There are no data download limits for Foxtel content downloaded over the company’s home broadband products.
Foxtel’s executive director of broadband, Andrew Lorken, said:
With today’s launch on the NBN network, we’re taking our broadband service to the next level. When our customers couple Foxtel’s premium movies, TV shows and sport with our unlimited broadband bundles they will receive their content on broadband that is purpose built for entertainment. We think this truly differentiates Foxtel from other broadband providers in an increasingly competitive market and we aim to be the broadband supplier of choice for those customers seeking a combination of the highest quality internet access and the best content.
The company launched ADSL broadband services in 2015. Currently it finds itself in the somewhat unusual position of being both an applicant and a respondent in some of the initial applications to have websites blocked under anti-piracy amendments to copyright law passed in 2015.
Foxtel is seeking to have a group of ISPs block their subscribers from accessing The Pirate Bay, Torrentz, TorrentHound and IsoHunt.
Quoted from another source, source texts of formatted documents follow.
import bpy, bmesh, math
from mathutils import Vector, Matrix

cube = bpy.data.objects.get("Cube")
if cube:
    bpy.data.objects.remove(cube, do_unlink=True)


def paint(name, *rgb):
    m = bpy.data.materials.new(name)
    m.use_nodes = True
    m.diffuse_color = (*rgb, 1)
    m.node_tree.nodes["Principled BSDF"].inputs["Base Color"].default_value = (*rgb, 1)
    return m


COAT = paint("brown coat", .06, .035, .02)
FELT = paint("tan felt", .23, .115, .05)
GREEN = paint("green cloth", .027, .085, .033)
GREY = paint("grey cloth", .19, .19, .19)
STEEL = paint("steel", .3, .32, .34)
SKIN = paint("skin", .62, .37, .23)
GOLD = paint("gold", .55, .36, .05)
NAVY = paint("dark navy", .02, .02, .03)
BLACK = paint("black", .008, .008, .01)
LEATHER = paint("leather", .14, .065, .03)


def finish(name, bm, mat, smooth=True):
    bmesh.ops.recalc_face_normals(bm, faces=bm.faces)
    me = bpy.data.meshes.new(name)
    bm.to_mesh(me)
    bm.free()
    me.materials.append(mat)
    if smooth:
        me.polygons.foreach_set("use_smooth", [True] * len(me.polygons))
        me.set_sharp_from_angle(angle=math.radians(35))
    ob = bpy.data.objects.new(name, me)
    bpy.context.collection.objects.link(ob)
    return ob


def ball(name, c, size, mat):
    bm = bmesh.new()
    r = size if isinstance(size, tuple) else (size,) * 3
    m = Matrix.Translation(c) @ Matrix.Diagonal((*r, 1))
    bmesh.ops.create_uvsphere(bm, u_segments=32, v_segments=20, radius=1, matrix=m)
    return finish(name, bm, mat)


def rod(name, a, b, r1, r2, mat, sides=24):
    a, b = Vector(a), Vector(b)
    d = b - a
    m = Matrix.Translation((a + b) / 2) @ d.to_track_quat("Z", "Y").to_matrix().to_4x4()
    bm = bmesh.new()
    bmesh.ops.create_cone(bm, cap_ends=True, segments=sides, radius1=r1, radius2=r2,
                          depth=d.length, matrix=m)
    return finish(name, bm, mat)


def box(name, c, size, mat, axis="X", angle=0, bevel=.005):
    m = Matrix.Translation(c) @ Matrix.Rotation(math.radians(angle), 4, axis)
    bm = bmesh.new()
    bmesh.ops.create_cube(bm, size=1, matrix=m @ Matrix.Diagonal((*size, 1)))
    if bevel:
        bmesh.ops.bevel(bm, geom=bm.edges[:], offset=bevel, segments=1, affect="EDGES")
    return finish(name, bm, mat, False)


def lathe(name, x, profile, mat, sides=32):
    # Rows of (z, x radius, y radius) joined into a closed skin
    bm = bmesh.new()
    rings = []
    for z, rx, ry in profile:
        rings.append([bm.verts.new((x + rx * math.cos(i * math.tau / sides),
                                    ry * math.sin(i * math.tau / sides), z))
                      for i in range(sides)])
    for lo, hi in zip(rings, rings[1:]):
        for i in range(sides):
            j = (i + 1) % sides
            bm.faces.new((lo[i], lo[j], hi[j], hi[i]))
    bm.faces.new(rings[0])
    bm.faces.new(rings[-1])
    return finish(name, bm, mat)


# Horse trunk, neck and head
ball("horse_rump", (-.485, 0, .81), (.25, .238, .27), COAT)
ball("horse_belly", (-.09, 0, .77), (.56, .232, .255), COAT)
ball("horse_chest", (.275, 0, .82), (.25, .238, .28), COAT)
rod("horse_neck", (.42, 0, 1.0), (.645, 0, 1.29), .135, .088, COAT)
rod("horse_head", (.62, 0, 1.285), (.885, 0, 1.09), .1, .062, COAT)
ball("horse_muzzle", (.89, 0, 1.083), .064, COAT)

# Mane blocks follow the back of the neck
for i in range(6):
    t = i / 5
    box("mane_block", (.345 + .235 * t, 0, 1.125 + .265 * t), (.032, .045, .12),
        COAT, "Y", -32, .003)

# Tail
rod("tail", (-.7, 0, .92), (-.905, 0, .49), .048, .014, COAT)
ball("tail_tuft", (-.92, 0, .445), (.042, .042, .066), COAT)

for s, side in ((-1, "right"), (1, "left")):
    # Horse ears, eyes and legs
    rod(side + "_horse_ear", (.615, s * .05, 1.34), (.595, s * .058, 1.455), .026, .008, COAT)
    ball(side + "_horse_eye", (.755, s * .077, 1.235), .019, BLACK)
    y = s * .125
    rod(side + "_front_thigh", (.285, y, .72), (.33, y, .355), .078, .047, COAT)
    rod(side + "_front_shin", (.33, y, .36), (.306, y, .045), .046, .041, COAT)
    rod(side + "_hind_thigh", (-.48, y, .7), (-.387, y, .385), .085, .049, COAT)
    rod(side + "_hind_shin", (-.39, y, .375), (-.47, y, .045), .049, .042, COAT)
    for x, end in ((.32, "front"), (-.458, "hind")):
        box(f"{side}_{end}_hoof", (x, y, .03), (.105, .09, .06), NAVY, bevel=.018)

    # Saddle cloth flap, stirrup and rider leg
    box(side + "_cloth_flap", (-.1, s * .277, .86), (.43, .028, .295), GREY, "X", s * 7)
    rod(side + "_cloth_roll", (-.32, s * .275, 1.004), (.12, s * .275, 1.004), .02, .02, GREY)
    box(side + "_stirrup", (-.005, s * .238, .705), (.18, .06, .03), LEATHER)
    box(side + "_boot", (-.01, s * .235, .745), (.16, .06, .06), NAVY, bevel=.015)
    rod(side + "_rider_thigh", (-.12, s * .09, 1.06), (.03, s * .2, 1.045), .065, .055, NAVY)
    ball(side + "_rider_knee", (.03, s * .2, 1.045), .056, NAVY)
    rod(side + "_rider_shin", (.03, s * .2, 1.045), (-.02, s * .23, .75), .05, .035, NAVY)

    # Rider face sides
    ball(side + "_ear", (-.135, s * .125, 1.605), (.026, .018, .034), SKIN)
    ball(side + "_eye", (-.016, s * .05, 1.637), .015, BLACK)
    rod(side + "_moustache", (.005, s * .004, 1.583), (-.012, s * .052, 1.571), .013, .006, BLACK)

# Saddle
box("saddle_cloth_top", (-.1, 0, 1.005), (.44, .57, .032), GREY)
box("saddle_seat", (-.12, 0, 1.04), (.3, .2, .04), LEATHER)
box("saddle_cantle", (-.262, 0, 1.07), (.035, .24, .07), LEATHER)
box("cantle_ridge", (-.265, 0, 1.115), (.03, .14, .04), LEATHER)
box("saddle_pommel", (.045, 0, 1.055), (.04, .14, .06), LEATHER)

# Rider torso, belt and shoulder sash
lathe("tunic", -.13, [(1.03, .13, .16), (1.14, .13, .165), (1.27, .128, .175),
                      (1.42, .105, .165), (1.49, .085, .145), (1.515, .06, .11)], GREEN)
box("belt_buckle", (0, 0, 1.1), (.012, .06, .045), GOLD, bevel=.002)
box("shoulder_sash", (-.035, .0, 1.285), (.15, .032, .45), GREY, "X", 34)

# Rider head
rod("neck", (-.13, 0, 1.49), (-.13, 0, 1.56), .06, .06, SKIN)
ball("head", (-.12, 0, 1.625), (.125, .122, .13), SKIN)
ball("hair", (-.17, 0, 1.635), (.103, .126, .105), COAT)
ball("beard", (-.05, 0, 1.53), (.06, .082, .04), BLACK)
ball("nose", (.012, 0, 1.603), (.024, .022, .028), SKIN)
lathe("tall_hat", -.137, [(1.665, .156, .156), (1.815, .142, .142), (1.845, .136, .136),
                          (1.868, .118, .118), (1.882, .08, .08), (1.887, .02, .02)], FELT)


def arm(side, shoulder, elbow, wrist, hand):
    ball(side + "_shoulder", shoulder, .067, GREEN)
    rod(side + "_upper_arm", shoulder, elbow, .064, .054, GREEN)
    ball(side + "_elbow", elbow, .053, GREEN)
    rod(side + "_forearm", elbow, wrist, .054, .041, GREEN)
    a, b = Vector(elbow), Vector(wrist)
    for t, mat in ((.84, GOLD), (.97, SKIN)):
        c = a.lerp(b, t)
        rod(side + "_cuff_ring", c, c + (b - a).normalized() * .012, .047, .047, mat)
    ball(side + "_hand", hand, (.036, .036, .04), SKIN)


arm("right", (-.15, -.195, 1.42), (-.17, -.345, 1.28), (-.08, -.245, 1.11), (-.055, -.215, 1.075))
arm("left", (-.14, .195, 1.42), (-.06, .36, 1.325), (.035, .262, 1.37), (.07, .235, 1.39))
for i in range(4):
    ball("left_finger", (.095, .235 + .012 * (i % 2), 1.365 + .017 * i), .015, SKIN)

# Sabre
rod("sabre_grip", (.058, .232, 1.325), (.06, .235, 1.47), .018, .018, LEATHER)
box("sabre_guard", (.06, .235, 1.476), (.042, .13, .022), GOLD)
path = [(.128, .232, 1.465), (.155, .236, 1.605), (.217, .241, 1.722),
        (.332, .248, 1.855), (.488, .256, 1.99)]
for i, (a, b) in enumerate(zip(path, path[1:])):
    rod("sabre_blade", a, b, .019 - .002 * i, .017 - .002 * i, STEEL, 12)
The application is being heard jointly with one by Village Roadshow that targets streaming site Solar Movie.
Foxtel in turn is one of a number of ISPs targeted by a music industry site-blocking application (Foxtel, like the other ISPs, has not opposed the site-blocking application).